= Collected data =
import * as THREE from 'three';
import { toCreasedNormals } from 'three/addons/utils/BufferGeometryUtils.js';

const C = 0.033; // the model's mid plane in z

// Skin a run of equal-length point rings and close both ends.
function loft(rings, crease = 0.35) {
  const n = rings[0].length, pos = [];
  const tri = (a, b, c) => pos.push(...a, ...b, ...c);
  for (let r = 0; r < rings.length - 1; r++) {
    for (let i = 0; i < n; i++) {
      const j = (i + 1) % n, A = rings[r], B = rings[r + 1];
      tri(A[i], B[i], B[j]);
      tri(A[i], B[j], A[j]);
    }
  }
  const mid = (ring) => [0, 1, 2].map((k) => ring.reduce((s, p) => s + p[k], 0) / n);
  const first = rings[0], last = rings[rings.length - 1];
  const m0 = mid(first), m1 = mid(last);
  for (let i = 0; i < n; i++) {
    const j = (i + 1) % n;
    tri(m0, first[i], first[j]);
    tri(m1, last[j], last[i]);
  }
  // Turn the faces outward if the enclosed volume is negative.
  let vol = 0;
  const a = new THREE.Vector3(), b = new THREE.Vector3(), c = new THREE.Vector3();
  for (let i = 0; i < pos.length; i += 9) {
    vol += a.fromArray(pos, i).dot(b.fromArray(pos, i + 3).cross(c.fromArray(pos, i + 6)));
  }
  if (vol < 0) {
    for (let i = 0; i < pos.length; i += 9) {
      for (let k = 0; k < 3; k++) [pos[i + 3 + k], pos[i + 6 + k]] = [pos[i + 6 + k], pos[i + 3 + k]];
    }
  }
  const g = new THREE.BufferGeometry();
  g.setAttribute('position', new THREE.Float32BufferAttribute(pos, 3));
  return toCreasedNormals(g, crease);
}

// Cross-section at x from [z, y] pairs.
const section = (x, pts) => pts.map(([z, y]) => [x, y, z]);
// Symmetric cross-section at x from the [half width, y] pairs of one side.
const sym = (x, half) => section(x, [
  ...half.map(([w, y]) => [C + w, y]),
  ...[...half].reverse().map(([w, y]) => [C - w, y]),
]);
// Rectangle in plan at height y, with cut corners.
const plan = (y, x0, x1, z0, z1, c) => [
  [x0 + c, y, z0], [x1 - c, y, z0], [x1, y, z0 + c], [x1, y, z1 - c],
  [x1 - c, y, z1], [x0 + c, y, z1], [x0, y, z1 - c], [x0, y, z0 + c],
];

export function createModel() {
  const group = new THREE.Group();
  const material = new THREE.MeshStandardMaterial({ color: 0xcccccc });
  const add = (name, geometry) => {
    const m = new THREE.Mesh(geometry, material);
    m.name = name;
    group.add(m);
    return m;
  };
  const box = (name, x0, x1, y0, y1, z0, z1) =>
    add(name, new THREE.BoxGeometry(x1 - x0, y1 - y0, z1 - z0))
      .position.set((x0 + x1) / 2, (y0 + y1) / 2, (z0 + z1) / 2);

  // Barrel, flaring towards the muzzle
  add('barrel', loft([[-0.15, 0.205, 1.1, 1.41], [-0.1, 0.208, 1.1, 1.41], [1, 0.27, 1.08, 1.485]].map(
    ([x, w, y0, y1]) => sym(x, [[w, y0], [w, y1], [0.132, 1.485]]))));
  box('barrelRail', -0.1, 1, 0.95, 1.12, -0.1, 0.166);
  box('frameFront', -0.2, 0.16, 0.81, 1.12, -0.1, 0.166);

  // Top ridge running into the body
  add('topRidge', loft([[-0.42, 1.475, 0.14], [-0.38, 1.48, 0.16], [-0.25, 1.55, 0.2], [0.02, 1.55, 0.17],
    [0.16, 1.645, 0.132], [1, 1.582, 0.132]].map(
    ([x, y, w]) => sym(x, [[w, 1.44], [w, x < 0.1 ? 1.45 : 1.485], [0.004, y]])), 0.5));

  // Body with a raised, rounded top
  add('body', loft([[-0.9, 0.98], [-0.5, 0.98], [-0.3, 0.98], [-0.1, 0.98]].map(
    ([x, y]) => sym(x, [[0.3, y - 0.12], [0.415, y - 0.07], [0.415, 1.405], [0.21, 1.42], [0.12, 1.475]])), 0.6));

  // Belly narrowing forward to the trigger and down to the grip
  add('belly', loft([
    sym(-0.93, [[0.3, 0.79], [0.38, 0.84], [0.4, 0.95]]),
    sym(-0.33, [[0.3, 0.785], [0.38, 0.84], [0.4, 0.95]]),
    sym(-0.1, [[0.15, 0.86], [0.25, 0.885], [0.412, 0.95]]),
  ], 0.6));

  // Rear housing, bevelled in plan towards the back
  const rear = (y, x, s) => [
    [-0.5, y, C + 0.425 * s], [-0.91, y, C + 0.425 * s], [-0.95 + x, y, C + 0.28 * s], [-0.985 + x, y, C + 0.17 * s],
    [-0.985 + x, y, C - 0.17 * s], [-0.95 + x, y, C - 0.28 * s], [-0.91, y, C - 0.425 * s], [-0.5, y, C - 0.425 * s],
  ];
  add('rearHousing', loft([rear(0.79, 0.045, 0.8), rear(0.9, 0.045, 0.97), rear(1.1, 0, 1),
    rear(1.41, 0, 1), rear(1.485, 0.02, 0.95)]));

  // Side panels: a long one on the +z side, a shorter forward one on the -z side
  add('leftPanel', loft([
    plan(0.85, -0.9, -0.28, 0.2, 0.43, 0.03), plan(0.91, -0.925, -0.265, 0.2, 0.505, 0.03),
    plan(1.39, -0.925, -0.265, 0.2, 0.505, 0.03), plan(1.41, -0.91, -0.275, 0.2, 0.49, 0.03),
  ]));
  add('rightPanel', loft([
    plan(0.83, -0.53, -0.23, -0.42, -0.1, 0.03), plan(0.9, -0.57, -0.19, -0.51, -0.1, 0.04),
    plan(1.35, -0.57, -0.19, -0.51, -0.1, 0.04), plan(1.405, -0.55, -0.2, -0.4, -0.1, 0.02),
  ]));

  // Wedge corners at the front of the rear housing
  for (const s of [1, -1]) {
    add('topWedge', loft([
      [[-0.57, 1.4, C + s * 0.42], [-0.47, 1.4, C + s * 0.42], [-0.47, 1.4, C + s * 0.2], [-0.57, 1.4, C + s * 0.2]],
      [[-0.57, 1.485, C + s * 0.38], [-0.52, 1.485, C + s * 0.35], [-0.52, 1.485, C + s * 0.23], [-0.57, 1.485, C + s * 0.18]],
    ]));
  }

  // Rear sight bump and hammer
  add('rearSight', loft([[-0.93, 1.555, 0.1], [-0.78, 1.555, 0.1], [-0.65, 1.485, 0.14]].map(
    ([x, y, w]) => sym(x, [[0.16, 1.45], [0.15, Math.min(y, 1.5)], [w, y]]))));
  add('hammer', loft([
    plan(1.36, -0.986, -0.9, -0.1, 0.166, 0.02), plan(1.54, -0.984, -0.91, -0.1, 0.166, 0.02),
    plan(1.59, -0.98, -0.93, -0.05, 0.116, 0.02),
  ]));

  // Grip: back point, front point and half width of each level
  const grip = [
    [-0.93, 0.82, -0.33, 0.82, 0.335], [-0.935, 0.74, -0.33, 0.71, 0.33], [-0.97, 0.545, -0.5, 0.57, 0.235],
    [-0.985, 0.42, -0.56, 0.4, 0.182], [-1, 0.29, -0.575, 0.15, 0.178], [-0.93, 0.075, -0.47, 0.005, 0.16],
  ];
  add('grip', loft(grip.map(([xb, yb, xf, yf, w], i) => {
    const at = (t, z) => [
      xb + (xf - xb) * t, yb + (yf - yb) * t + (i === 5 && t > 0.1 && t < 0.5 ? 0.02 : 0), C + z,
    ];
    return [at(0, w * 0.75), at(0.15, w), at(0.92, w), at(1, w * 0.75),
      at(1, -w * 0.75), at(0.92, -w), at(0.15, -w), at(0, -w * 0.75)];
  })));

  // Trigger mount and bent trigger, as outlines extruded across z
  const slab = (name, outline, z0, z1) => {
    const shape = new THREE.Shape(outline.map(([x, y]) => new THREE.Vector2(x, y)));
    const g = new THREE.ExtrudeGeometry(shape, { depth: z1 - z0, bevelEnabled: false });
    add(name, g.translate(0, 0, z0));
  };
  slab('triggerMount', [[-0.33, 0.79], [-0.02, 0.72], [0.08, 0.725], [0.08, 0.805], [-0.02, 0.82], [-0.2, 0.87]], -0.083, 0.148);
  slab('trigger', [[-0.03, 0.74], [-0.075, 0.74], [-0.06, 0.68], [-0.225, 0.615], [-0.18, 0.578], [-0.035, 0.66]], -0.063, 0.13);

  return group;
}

= WHAT YOU ARE ASKED TO DO =
Begin at the line above that has "m.name = name;" and stop after the line that has "towards the back", copying each line exactly and adding nothing else.

= EXPECTED OUTPUT =
    m.name = name;
    group.add(m);
    return m;
  };
  const box = (name, x0, x1, y0, y1, z0, z1) =>
    add(name, new THREE.BoxGeometry(x1 - x0, y1 - y0, z1 - z0))
      .position.set((x0 + x1) / 2, (y0 + y1) / 2, (z0 + z1) / 2);

  // Barrel, flaring towards the muzzle
  add('barrel', loft([[-0.15, 0.205, 1.1, 1.41], [-0.1, 0.208, 1.1, 1.41], [1, 0.27, 1.08, 1.485]].map(
    ([x, w, y0, y1]) => sym(x, [[w, y0], [w, y1], [0.132, 1.485]]))));
  box('barrelRail', -0.1, 1, 0.95, 1.12, -0.1, 0.166);
  box('frameFront', -0.2, 0.16, 0.81, 1.12, -0.1, 0.166);

  // Top ridge running into the body
  add('topRidge', loft([[-0.42, 1.475, 0.14], [-0.38, 1.48, 0.16], [-0.25, 1.55, 0.2], [0.02, 1.55, 0.17],
    [0.16, 1.645, 0.132], [1, 1.582, 0.132]].map(
    ([x, y, w]) => sym(x, [[w, 1.44], [w, x < 0.1 ? 1.45 : 1.485], [0.004, y]])), 0.5));

  // Body with a raised, rounded top
  add('body', loft([[-0.9, 0.98], [-0.5, 0.98], [-0.3, 0.98], [-0.1, 0.98]].map(
    ([x, y]) => sym(x, [[0.3, y - 0.12], [0.415, y - 0.07], [0.415, 1.405], [0.21, 1.42], [0.12, 1.475]])), 0.6));

  // Belly narrowing forward to the trigger and down to the grip
  add('belly', loft([
    sym(-0.93, [[0.3, 0.79], [0.38, 0.84], [0.4, 0.95]]),
    sym(-0.33, [[0.3, 0.785], [0.38, 0.84], [0.4, 0.95]]),
    sym(-0.1, [[0.15, 0.86], [0.25, 0.885], [0.412, 0.95]]),
  ], 0.6));

  // Rear housing, bevelled in plan towards the back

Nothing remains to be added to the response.